### Information
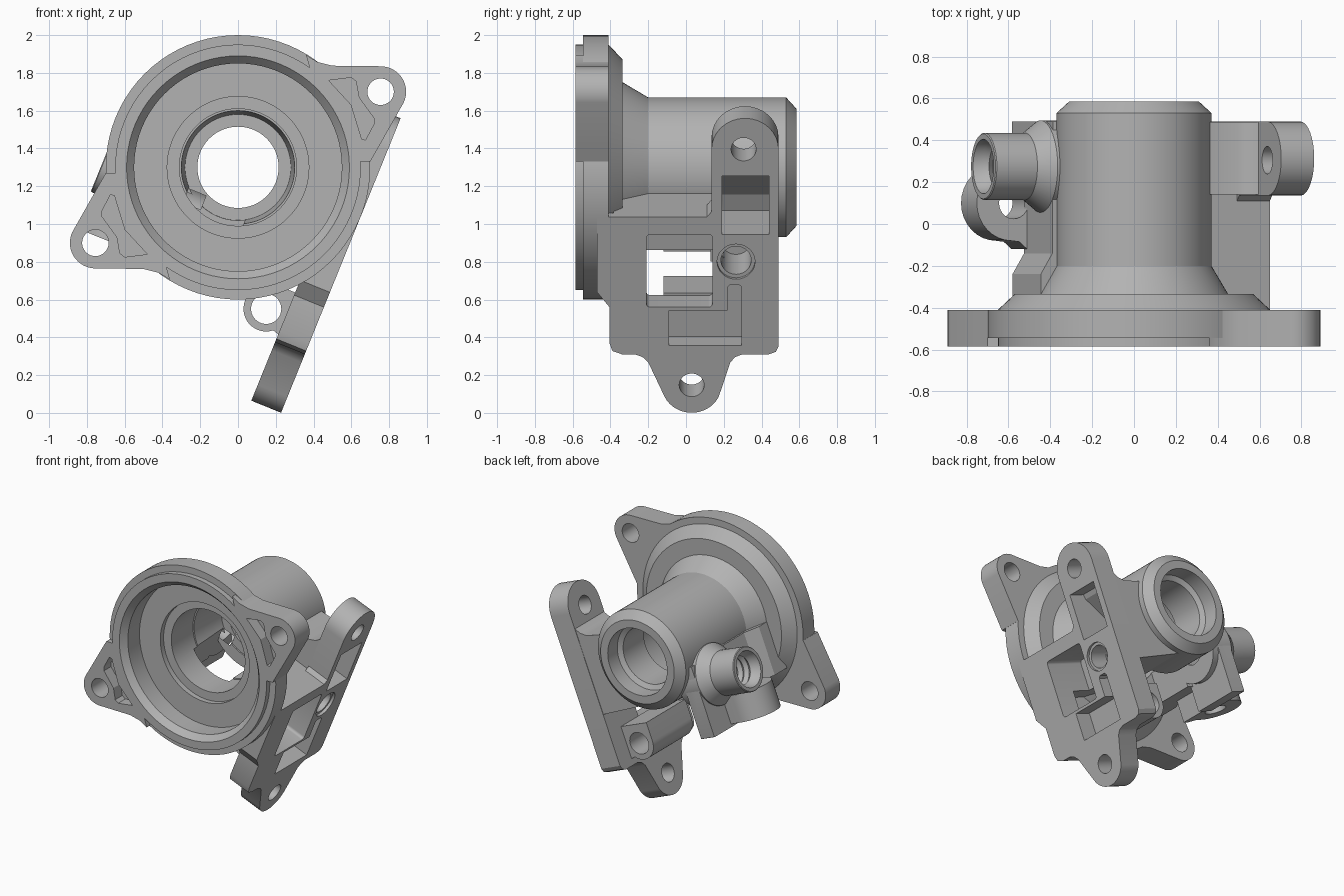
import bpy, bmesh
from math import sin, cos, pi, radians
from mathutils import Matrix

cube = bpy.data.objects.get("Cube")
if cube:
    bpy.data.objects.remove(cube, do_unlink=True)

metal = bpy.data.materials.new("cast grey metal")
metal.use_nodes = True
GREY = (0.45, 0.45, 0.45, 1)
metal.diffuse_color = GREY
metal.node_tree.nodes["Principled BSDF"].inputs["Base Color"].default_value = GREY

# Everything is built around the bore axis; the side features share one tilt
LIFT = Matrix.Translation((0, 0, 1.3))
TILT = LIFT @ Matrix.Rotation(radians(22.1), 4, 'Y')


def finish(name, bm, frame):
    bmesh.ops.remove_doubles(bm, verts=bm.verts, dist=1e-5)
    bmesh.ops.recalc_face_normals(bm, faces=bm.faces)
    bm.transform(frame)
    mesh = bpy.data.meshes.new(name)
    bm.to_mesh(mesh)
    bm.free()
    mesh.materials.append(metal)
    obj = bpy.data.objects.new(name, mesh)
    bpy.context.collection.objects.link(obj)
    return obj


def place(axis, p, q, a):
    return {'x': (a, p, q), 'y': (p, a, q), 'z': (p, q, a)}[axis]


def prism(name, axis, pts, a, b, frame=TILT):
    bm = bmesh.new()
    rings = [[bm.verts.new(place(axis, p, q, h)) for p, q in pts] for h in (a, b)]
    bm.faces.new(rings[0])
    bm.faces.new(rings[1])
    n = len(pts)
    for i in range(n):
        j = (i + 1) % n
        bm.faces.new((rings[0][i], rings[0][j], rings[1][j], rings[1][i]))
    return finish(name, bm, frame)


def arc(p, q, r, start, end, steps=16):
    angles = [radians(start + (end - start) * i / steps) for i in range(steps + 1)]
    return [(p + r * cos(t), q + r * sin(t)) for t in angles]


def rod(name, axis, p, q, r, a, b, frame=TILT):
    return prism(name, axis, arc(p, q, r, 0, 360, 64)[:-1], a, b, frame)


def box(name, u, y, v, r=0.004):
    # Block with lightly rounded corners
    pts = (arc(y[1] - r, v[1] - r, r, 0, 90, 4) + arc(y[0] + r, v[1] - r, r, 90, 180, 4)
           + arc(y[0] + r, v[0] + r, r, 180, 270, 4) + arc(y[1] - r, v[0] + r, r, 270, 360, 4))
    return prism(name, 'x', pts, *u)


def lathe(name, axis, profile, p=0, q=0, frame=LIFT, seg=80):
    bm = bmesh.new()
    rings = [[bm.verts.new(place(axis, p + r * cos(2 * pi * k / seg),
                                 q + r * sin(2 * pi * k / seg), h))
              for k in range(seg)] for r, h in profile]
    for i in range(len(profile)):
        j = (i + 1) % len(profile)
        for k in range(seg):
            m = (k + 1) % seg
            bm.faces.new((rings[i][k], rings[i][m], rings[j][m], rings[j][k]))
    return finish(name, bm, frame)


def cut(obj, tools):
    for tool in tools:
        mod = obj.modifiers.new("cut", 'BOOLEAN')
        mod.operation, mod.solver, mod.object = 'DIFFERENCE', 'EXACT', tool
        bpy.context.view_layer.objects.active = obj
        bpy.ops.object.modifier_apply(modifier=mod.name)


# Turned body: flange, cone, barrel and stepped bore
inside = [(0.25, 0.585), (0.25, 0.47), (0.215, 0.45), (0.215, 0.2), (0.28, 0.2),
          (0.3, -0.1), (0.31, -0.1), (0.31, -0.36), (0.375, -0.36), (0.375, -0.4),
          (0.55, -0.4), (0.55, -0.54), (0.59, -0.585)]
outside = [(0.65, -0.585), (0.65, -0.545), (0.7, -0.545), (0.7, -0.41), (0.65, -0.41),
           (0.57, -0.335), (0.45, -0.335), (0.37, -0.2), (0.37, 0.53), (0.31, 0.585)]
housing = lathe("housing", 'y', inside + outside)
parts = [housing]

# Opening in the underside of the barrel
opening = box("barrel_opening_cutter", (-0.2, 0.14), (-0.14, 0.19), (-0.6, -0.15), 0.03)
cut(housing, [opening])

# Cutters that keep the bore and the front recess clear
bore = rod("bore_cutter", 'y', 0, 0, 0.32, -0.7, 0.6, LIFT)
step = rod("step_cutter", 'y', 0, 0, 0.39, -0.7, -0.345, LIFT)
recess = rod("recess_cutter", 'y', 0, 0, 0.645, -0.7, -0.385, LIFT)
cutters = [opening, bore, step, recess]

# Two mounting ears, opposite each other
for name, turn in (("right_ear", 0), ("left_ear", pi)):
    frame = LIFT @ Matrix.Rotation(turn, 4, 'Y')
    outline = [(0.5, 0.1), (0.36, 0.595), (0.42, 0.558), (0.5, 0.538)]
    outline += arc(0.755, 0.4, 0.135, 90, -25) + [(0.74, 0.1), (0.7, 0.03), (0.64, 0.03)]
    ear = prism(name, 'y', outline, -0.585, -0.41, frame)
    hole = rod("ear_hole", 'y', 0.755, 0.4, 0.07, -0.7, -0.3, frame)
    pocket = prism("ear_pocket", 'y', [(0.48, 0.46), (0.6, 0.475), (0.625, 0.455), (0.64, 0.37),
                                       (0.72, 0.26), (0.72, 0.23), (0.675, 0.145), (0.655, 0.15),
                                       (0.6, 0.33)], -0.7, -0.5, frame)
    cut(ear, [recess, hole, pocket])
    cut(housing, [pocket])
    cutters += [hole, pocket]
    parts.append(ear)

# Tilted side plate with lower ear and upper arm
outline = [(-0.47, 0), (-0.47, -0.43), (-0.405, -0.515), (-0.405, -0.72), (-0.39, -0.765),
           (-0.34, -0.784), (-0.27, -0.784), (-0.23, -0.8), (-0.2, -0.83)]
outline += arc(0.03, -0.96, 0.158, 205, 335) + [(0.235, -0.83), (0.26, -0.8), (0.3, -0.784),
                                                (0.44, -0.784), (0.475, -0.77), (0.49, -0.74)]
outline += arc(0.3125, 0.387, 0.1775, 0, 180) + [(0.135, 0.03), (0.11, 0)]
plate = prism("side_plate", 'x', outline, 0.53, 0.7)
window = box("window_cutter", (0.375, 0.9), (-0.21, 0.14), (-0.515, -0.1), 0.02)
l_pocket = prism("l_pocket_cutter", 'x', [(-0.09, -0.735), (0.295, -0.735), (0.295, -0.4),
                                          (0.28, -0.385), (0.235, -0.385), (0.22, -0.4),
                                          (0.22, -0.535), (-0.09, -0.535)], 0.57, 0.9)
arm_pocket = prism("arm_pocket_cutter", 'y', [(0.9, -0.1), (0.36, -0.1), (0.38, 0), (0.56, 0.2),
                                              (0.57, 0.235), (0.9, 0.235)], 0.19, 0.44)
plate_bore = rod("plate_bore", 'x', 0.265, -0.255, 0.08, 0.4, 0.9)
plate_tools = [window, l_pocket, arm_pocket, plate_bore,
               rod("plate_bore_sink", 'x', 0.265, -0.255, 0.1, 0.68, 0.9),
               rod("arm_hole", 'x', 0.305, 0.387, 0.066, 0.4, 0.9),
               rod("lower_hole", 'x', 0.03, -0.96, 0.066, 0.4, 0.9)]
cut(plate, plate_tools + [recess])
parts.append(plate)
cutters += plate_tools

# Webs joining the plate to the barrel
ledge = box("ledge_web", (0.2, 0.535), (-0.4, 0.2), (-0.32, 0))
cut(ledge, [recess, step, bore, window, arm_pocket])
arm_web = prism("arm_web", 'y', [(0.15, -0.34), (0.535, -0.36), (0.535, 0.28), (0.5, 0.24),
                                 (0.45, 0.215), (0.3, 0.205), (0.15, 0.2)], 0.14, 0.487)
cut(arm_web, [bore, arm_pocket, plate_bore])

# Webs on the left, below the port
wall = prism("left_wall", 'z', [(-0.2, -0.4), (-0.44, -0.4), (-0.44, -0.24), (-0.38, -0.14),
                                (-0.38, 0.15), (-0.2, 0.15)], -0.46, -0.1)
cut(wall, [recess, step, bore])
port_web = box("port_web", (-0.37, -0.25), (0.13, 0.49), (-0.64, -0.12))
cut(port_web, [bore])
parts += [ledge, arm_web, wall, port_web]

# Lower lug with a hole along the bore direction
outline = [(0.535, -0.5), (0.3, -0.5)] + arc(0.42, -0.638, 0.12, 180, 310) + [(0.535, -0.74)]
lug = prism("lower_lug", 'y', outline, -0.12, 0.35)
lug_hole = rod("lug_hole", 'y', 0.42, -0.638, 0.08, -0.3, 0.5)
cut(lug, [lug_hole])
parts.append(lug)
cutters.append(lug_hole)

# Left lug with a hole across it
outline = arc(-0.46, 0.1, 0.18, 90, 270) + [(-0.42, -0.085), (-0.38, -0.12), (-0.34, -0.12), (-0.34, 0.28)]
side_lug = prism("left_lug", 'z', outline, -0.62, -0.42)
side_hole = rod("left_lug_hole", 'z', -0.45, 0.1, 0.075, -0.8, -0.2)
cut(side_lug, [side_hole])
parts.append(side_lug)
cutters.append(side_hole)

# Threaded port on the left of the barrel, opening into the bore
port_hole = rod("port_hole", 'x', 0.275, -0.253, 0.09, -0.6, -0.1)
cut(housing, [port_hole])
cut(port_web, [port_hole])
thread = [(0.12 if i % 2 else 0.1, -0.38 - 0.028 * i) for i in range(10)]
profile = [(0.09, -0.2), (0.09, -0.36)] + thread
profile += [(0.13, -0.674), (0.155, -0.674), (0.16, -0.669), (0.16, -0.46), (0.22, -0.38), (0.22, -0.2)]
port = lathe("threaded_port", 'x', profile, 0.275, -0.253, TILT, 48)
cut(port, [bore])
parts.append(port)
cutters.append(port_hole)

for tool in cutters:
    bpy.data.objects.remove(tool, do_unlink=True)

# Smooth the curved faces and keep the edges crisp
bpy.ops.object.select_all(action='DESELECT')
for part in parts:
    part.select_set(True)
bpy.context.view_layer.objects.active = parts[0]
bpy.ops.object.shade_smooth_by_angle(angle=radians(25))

### Problem description
Could you state the number of lines above in which the word "data" appears? Give that number by itself.

### Response area
6